Resilience as a mediator factor in the relationship between childhood trauma and mood disorder: A community sample of young adults
- Additional Document Info
- View All
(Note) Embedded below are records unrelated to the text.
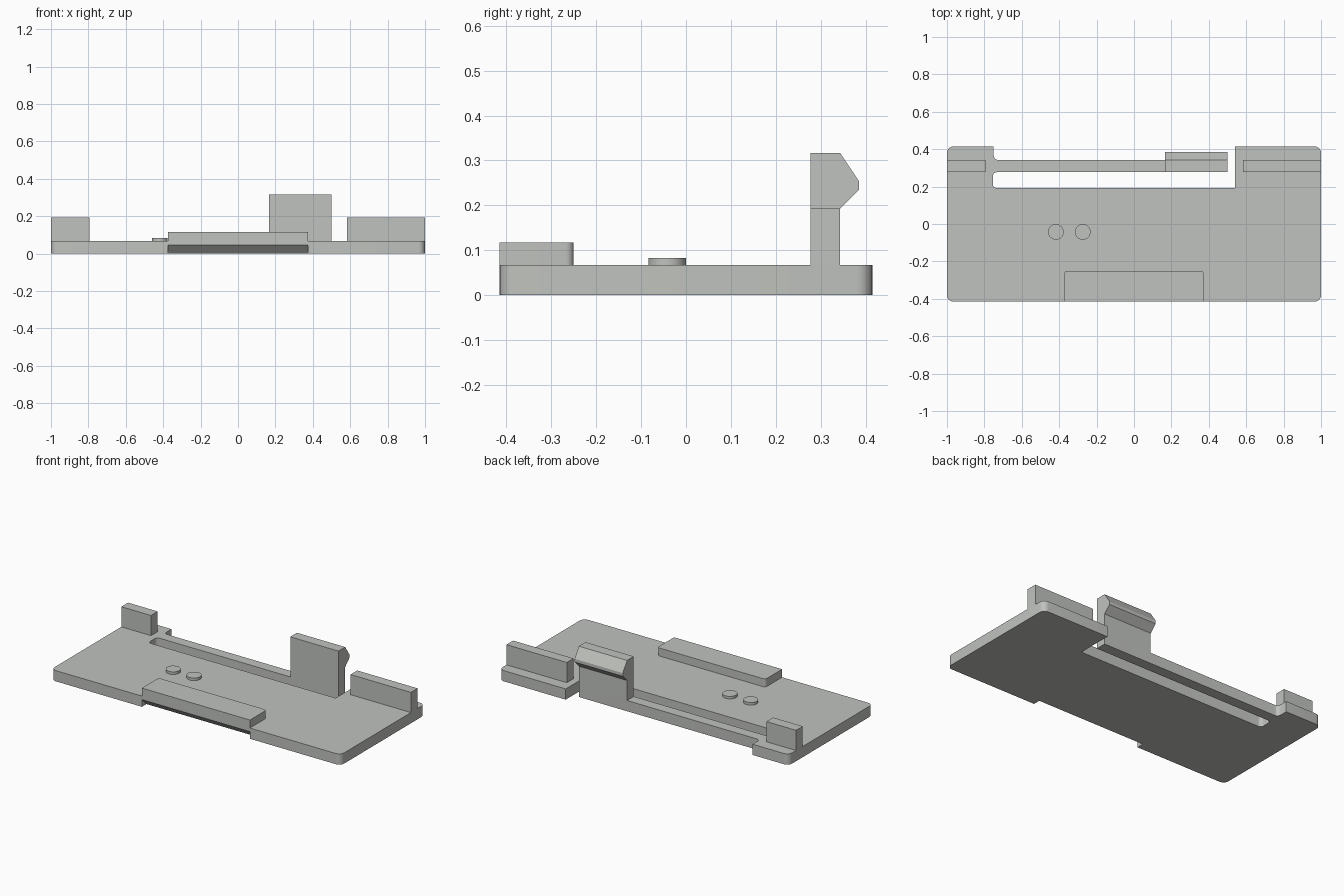
import bpy, bmesh, math
from mathutils import Vector

if "Cube" in bpy.data.objects:
    bpy.data.objects.remove(bpy.data.objects["Cube"])

grey = bpy.data.materials.new("light_grey")
grey.diffuse_color = (0.53, 0.545, 0.52, 1)
grey.use_nodes = True
grey.node_tree.nodes["Principled BSDF"].inputs["Base Color"].default_value = grey.diffuse_color

TOP = 0.067            # top of the base plate
W0, W1 = 0.277, 0.343  # front and back of the upright walls


def fillet(points, steps=6):
    """Round outline corners; each point is (x, y, radius)."""
    out = []
    n = len(points)
    for i, (x, y, r) in enumerate(points):
        p = Vector((x, y))
        if r == 0:
            out.append(p)
            continue
        a = (Vector(points[i - 1][:2]) - p).normalized()
        b = (Vector(points[(i + 1) % n][:2]) - p).normalized()
        # all rounded corners are right angles
        centre = p + (a + b) * r
        for k in range(steps + 1):
            t = k / steps * math.pi / 2
            out.append(centre - b * r * math.cos(t) - a * r * math.sin(t))
    return out


def extrude(name, outline, lo, hi, axis="z", smooth=True):
    """Extrude an outline along z (outline in xy) or x (outline in yz)."""
    def place(p, h):
        return (p[0], p[1], h) if axis == "z" else (h, p[0], p[1])
    bm = bmesh.new()
    face = bm.faces.new([bm.verts.new(place(p, lo)) for p in outline])
    ext = bmesh.ops.extrude_face_region(bm, geom=[face])
    move = Vector((0, 0, hi - lo) if axis == "z" else (hi - lo, 0, 0))
    bmesh.ops.translate(bm, vec=move,
                        verts=[g for g in ext["geom"] if isinstance(g, bmesh.types.BMVert)])
    bmesh.ops.recalc_face_normals(bm, faces=bm.faces)
    mesh = bpy.data.meshes.new(name)
    bm.to_mesh(mesh)
    bm.free()
    mesh.materials.append(grey)
    ob = bpy.data.objects.new(name, mesh)
    bpy.context.collection.objects.link(ob)
    if smooth:
        bpy.ops.object.select_all(action="DESELECT")
        ob.select_set(True)
        bpy.context.view_layer.objects.active = ob
        bpy.ops.object.shade_smooth_by_angle(angle=math.radians(30))
    return ob


# Base plate with its flexible latch arm and the slot around it
R, S = 0.035, 0.022
plate = extrude("base_plate", fillet([
    (-1, -0.415, R), (1, -0.415, R), (1, 0.415, R), (0.54, 0.415, 0),
    (0.54, 0.192, 0), (-0.755, 0.192, S), (-0.755, W0, S), (0.5, W0, 0),
    (0.5, W1, 0), (-0.75, W1, S), (-0.75, 0.415, 0), (-1, 0.415, R)]), 0, TOP)

# Sloped finger notch under the front edge
cutter = extrude("notch_cutter", [(-0.465, 0.045), (-0.415, 0.045), (-0.37, 0.0),
                                  (-0.37, -0.05), (-0.465, -0.05)],
                 -0.373, 0.373, "x", smooth=False)
cutter.hide_render = True
cutter.hide_set(True)
cut = plate.modifiers.new("notch", "BOOLEAN")
cut.operation = "DIFFERENCE"
cut.solver = "EXACT"
cut.object = cutter

# Front ledge, rounded at its back corners
extrude("front_ledge", fillet([(-0.373, -0.415, 0), (0.373, -0.415, 0),
                               (0.373, -0.25, 0.018), (-0.373, -0.25, 0.018)]), TOP, 0.117)

# Upright walls at the back
for name, x0, x1 in (("left_wall", -1, -0.795), ("right_wall", 0.583, 1)):
    extrude(name, [(W0, TOP), (W1, TOP), (W1, 0.193), (W0, 0.193)], x0, x1, "x", smooth=False)

# Latch hook on the end of the arm
extrude("latch_hook", [(W0, TOP), (W1, TOP), (W1, 0.192), (0.385, 0.234),
                       (0.385, 0.254), (W1, 0.317), (W0, 0.317)], 0.167, 0.5, "x", smooth=False)

# Two round locating pins
for name, x in (("left_pin", -0.418), ("right_pin", -0.274)):
    circle = [(x + 0.042 * math.cos(a * math.pi / 16), -0.042 + 0.042 * math.sin(a * math.pi / 16))
              for a in range(32)]
    extrude(name, circle, TOP, 0.083)
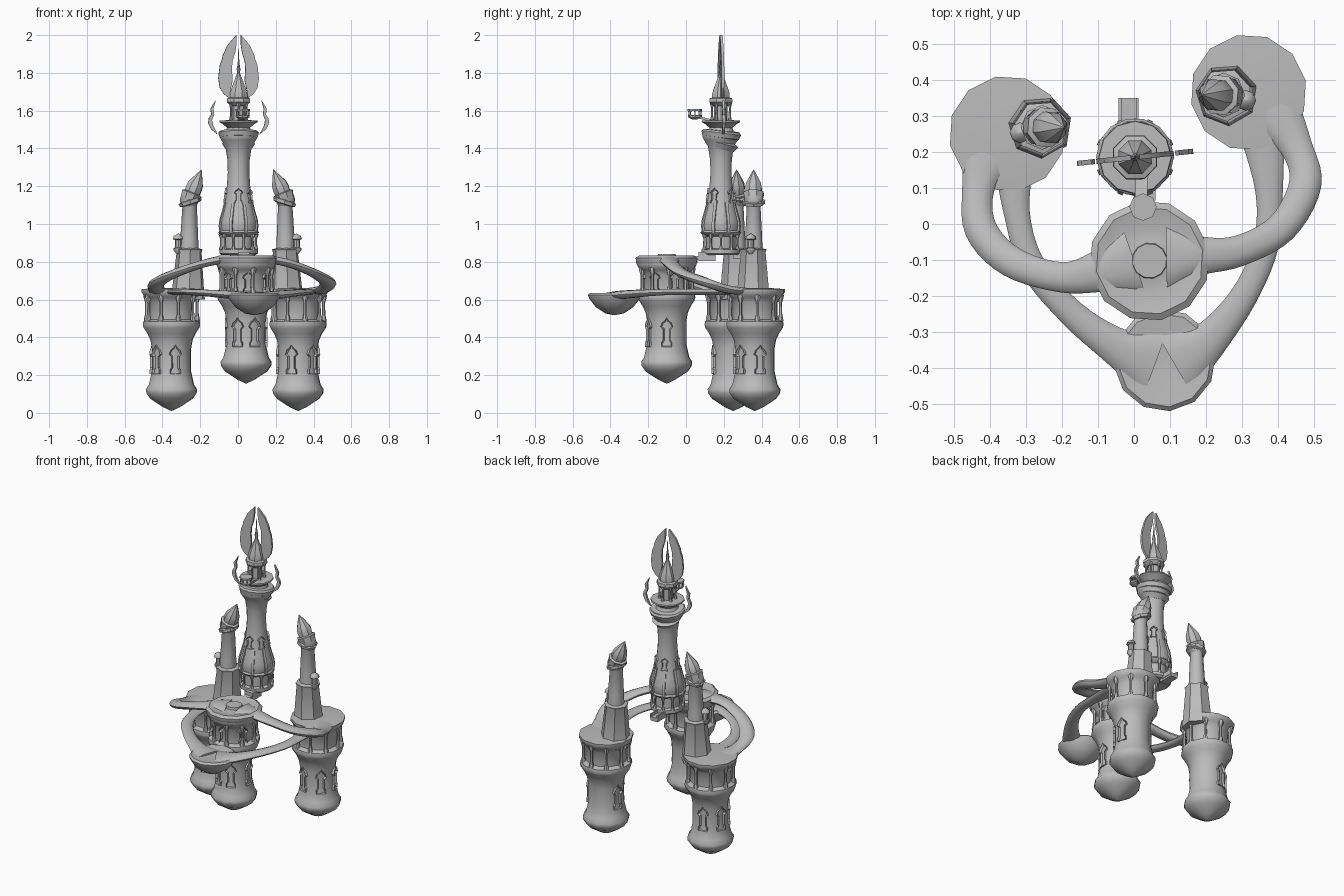
import bpy, bmesh, math
from math import sin, cos, pi, radians
from mathutils import Matrix, Vector

if "Cube" in bpy.data.objects:
    bpy.data.objects.remove(bpy.data.objects["Cube"])

stone = bpy.data.materials.new("grey stone")
stone.use_nodes = True
COLOUR = (0.5, 0.5, 0.5, 1)
stone.diffuse_color = COLOUR
stone.node_tree.nodes["Principled BSDF"].inputs["Base Color"].default_value = COLOUR


def finish(name, bm, angle=40):
    bmesh.ops.recalc_face_normals(bm, faces=bm.faces)
    mesh = bpy.data.meshes.new(name)
    bm.to_mesh(mesh)
    bm.free()
    mesh.materials.append(stone)
    ob = bpy.data.objects.new(name, mesh)
    bpy.context.collection.objects.link(ob)
    bpy.ops.object.select_all(action='DESELECT')
    ob.select_set(True)
    bpy.context.view_layer.objects.active = ob
    bpy.ops.object.shade_smooth_by_angle(angle=radians(angle))
    return ob


def skin(bm, rings):
    """Join rings of points into a closed tube with end caps."""
    rows = [[bm.verts.new(p) for p in ring] for ring in rings]
    n = len(rows[0])
    for a, b in zip(rows, rows[1:]):
        for i in range(n):
            j = (i + 1) % n
            bm.faces.new((a[i], a[j], b[j], b[i]))
    bm.faces.new(rows[0][::-1])
    bm.faces.new(rows[-1])


def add_lathe(bm, profile, at=(0, 0, 0), sides=12, turn=0.0, tilt=None):
    """Profile points are (radius, height, optional sideways shift)."""
    m = Matrix.Translation(at) @ (tilt or Matrix())
    skin(bm, [[m @ Vector((max(p[0], .001) * cos(turn + 2 * pi * i / sides) + (p[2] if len(p) > 2 else 0),
                           max(p[0], .001) * sin(turn + 2 * pi * i / sides), p[1]))
               for i in range(sides)] for p in profile])


def lathe(name, profile, at=(0, 0, 0), sides=12, turn=0.0, tilt=None):
    bm = bmesh.new()
    add_lathe(bm, profile, at, sides, turn, tilt)
    return finish(name, bm)


def columns(name, at, radius, z0, z1, count, thick, turn=0.0):
    """Ring of columns with flared feet and heads."""
    bm = bmesh.new()
    h = z1 - z0
    shape = [(thick * 1.7, z0), (thick * 1.5, z0 + h * .12), (thick, z0 + h * .25),
             (thick * .9, z0 + h * .7), (thick * 1.8, z0 + h * .9), (thick * 2, z1)]
    for k in range(count):
        a = turn + 2 * pi * k / count
        add_lathe(bm, shape, (at[0] + radius * cos(a), at[1] + radius * sin(a), at[2]), 6, a)
    finish(name, bm)


def windows(name, at, radius, w, h, angles, lean=0.0):
    """Pointed window frames with sunken panes, facing outward."""
    half = [(.85, 0), (.85, .15), (.6, .22), (.6, .6), (1, .68), (.75, .82), (.3, .9)]
    outline = half + [(0, 1)] + [(-x, y) for x, y in reversed(half)]
    bm = bmesh.new()
    for a in angles:
        m = (Matrix.Translation(at) @ Matrix.Rotation(radians(a), 4, 'Z')
             @ Matrix.Translation((radius, 0, 0)) @ Matrix.Rotation(lean, 4, 'Y'))
        rings = [[m @ Vector((d, x * w / 2, y * h)) for x, y in outline] for d in (-.03, .008)]
        skin(bm, rings)
        bm.faces.ensure_lookup_table()
        front = bm.faces[-1]
        bm.normal_update()
        bmesh.ops.inset_region(bm, faces=[front], thickness=w * .12, depth=0)
        bmesh.ops.translate(bm, verts=front.verts, vec=m.to_3x3() @ Vector((-.012, 0, 0)))
    finish(name, bm, 25)


def walkway(name, pts, steps=5, sides=10):
    """Flattened tube through (x, y, z, half width, half thickness) points."""
    P = [Vector(p) for p in pts]
    P = [P[0] * 2 - P[1]] + P + [P[-1] * 2 - P[-2]]
    path = []
    for i in range(1, len(P) - 2):
        a, b, c, d = P[i - 1:i + 3]
        for s in range(steps):
            t = s / steps
            path.append(.5 * (2 * b + (c - a) * t + (2 * a - 5 * b + 4 * c - d) * t * t
                              + (3 * b - a - 3 * c + d) * t ** 3))
    path.append(P[-2])
    rings = []
    for i, p in enumerate(path):
        t = path[min(i + 1, len(path) - 1)] - path[max(i - 1, 0)]
        side = Vector((t[1], -t[0], 0)).normalized()
        rings.append([Vector(p[:3]) + side * p[3] * cos(2 * pi * k / sides)
                      + Vector((0, 0, p[4] * sin(2 * pi * k / sides))) for k in range(sides)])
    bm = bmesh.new()
    skin(bm, rings)
    finish(name, bm, 60)


def box(name, at, size, rot=0.0):
    bm = bmesh.new()
    m = Matrix.Translation(at) @ Matrix.Rotation(rot, 4, 'X') @ Matrix.Diagonal((*size, 1))
    bmesh.ops.create_cube(bm, size=1, matrix=m)
    finish(name, bm, 20)


def plate(name, outline, thick, m):
    bm = bmesh.new()
    skin(bm, [[m @ Vector((x, y, z)) for x, z in outline] for y in (-thick / 2, thick / 2)])
    finish(name, bm, 20)


# Hanging pods: pointed bulb, waist, ledge, colonnade and rim
POD = [(0, .01), (.045, .03), (.115, .075), (.136, .105), (.138, .125), (.122, .15), (.114, .185),
       (.106, .22), (.106, .34), (.114, .385), (.13, .42), (.15, .45), (.155, .465), (.152, .485),
       (.122, .495), (.122, .585), (.14, .61), (.15, .62), (.162, .64), (.162, .655), (.1, .66), (0, .66)]
PODS = {"front": (.043, -.102, .145), "right": (-.352, .25, 0), "left": (.318, .365, 0)}
VIEW = {"front": (-115, -65, 0, 180), "right": (-138, -79, 160, 100), "left": (-109, -45, 15, 165)}
for side, at in PODS.items():
    lathe(side + "_pod", POD, at, 12, .2)
    columns(side + "_pod_columns", at, .136, .485, .625, 9, .009, .1)
    windows(side + "_pod_windows", (at[0], at[1], at[2] + .205), .105, .066, .155, VIEW[side])
windows("front_pod_niches", (.043, -.102, .64), .122, .06, .11, (-85, -30, 20, -140))

# Plaza on top of the front pod
lathe("plaza", [(.14, .77), (.165, .795), (.168, .82), (.15, .832), (.09, .818), (.05, .825),
                (.048, .84), (0, .84)], PODS["front"][:2] + (0,), 12, .2)

# Landing bowl at the front
lathe("landing_bowl", [(0, .517), (.05, .527), (.1, .56), (.135, .605), (.142, .625), (.13, .636),
                       (.06, .628), (0, .625)], (.085, -.378, 0), 12, .1)

# Upper walkways from plaza to the side pods
walkway("right_upper_walkway", [(.0, -.1, .815, .09, .02), (-.09, -.13, .81, .06, .022),
        (-.2, -.148, .785, .042, .022), (-.34, -.105, .735, .043, .024), (-.425, -.015, .69, .045, .026),
        (-.432, .1, .655, .045, .022), (-.4, .2, .64, .08, .02)])
walkway("left_upper_walkway", [(.09, -.09, .815, .09, .02), (.18, -.088, .81, .055, .022),
        (.29, -.075, .785, .043, .022), (.41, -.01, .735, .043, .024), (.475, .11, .69, .045, .026),
        (.45, .215, .655, .045, .022), (.38, .33, .64, .08, .02)])

# Lower walkways from bowl to the side pods
walkway("right_lower_walkway", [(.06, -.385, .618, .1, .02), (-.04, -.345, .625, .055, .022),
        (-.17, -.25, .635, .038, .018), (-.28, -.12, .64, .036, .016), (-.325, .03, .64, .036, .016),
        (-.335, .2, .64, .06, .016)])
walkway("left_lower_walkway", [(.11, -.385, .618, .1, .02), (.205, -.325, .625, .055, .022),
        (.305, -.2, .635, .038, .018), (.365, -.06, .64, .036, .016), (.375, .09, .64, .038, .016),
        (.35, .3, .64, .07, .016)])

# Side spires with slanted crowns and sentry boxes
for side, s, x, y in (("right", -1, -.258, .268), ("left", 1, .252, .358)):
    lathe(side + "_spire_base", [(.092, .6, s * .005), (.086, .66, s * .005), (.068, .85), (.074, .865),
          (.05, .872)], (x, y, 0), 7, .3)
    lathe(side + "_spire_shaft", [(.05, .85), (.047, .93), (.038, 1.1, -s * .002), (.05, 1.13)],
          (x, y, 0), 10)
    slant = Matrix.Rotation(radians(s * -22), 4, 'Y')
    lathe(side + "_crown", [(.036, -.045), (.05, -.025), (.052, .005), (.058, .03), (.044, .035),
          (.046, .06), (.042, .085), (.022, .125), (0, .165)], (x - s * .003, y, 1.135), 8, .3, slant)
    lathe(side + "_crown_band", [(.045, -.012), (.06, -.008), (.062, .01), (.045, .016)],
          (x - s * .006, y, 1.115), 8, 0, Matrix.Rotation(radians(s * 18), 4, 'Y'))
    sx = x + s * .058
    lathe(side + "_sentry_box", [(.008, .84), (.025, .86), (.025, .873), (.017, .875), (.017, .915),
          (.029, .92), (.024, .935), (0, .95)], (sx, y - .015, 0), 8)

# Main tower
TX, TY = .003, .185
T = (TX, TY, 0)
lathe("tower_foot", [(.09, .835), (.102, .845), (.102, .865), (.078, .87), (.078, .935), (.1, .945),
      (.108, .955), (.1, .965)], T, 12)
columns("tower_foot_columns", T, .092, .862, .948, 10, .007)
lathe("tower_shaft", [(.095, .955), (.103, .985), (.1, 1.02), (.086, 1.07), (.072, 1.13), (.062, 1.2),
      (.057, 1.27), (.059, 1.34), (.07, 1.41), (.092, 1.445), (.1, 1.46), (.1, 1.485), (.07, 1.49),
      (.06, 1.51), (.062, 1.53)], T, 14)
windows("tower_windows", (TX, TY, 1.11), .073, .045, .08, (-90, -30, 50, 110, 180), -.12)
lathe("tower_collar", [(.07, -.03), (.1, -.012), (.108, .012), (.1, .022), (.06, .024)],
      (TX, TY, 1.47), 14, 0, Matrix.Rotation(radians(-7), 4, 'X'))
lathe("tower_lower_collar", [(.068, -.03), (.088, 0), (.07, .012)],
      (TX, TY + .008, 1.425), 14, 0, Matrix.Rotation(radians(-14), 4, 'X'))
bm = bmesh.new()
for k in range(8):
    turn = Matrix.Translation(T) @ Matrix.Rotation(2 * pi * (k + .5) / 8, 4, 'Z')
    skin(bm, [[turn @ Vector((r + a, b, z)) for a, b in ((-.02, -.008), (.006, -.008), (.006, .008), (-.02, .008))]
              for r, z in ((.1, .955), (.105, .99), (.1, 1.025), (.086, 1.07), (.074, 1.115))])
finish("tower_ribs", bm, 30)

# Steps and bridge at the foot of the tower
box("front_step", (.03, .11, .828), (.06, .09, .05))
box("plaza_bridge", (.03, .055, .82), (.045, .1, .018), .2)
box("back_step", (-.015, .3, .83), (.05, .1, .025))
for s in (-1, 1):
    box("back_step_rail", (-.015 + s * .024, .31, .845), (.008, .08, .03))

# Top gallery, roof and needle
lathe("gallery_floor", [(.055, 1.505), (.085, 1.53), (.102, 1.54), (.1, 1.548), (.05, 1.55)], T, 12)
lathe("gallery_core", [(.036, 1.54), (.036, 1.64)], T, 8)
columns("gallery_columns", T, .047, 1.545, 1.645, 6, .006, .5)
lathe("gallery_roof", [(.045, 1.625), (.066, 1.645), (.064, 1.665), (.05, 1.67), (.05, 1.69), (.04, 1.72),
      (.022, 1.765), (.008, 1.8), (.011, 1.82), (.005, 1.85), (0, 1.93)], T, 8, .4)

# Paired wing blades and side horns
BLADE = [(.012, 2), (.035, 1.975), (.06, 1.945), (.085, 1.89), (.087, 1.875), (.1, 1.84), (.108, 1.77),
         (.1, 1.72), (.08, 1.69), (.05, 1.665), (.045, 1.7), (.032, 1.76), (.036, 1.82), (.033, 1.86),
         (.018, 1.91), (.012, 1.95)]
HORN = [(.112, 1.475), (.145, 1.5), (.162, 1.535), (.158, 1.56), (.145, 1.58), (.15, 1.61), (.122, 1.655),
        (.134, 1.61), (.13, 1.58), (.142, 1.55), (.135, 1.52)]
for name, s in (("right", -1), ("left", 1)):
    m = Matrix.Translation(T) @ Matrix.Rotation(radians(6), 4, 'Z') @ Matrix.Diagonal((s, 1, 1, 1))
    plate(name + "_wing_blade", BLADE, .014, m)
    plate(name + "_horn", HORN, .014, m)

# Hanging lookout in front of the gallery
lathe("lookout_floor", [(.012, 1.553), (.036, 1.565), (.038, 1.575), (.02, 1.578)], (.025, .047, 0), 8)
columns("lookout_posts", (.025, .047, 0), .032, 1.573, 1.6, 8, .003)
lathe("lookout_rail", [(.03, 1.598), (.038, 1.598), (.038, 1.608), (.03, 1.608)], (.025, .047, 0), 8)
box("lookout_arm", (.02, .105, 1.555), (.035, .09, .012), -.25)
BACKGROUND: Studies on the field of mood disorders has mainly focusing on the risk factors associated to develop the illness or the clinical factors associated with the clinical progression. Less attention was given to factors such as resilience that may be associated with better outcomes in the course of mood disorders. In this study, we assessed the mediation effect of resilience on the relationship between childhood trauma and mood disorders, as well as the severity of depressive symptoms in a population-based sample. METHODS: This is a cross-sectional study with a community sample of young adults with bipolar disorder (BD), major depressive disorder (MDD), and community controls without any mood disorder. The trauma experiences during childhood were assessed by Childhood Trauma Questionnaire (CTQ). The severity of depressive symptoms was assessed using the Montgomery-Asberg Depression Rating Scale (MADRS) and to assess the resilience was used the Resilience Scale (RS-25). RESULTS: All subtypes of trauma were associated with both MDD and BD, however, only physical and emotional abuse differentiated BD from MDD subjects. Bootstrapping-enhanced mediation analyses indicated that resilience partly mediated the association of childhood trauma to both mood disorder and severity of depression. LIMITATION: The employed mediation analyses are cross-sectional in nature, which limits any firm conclusions regarding causality. CONCLUSIONS: The findings support the clinical assumption that resilient subjects may be partly protected against the detrimental long-term effects of childhood trauma. This study provides important information regarding the relationships among childhood trauma, resilience, and mood disorder.
has subject area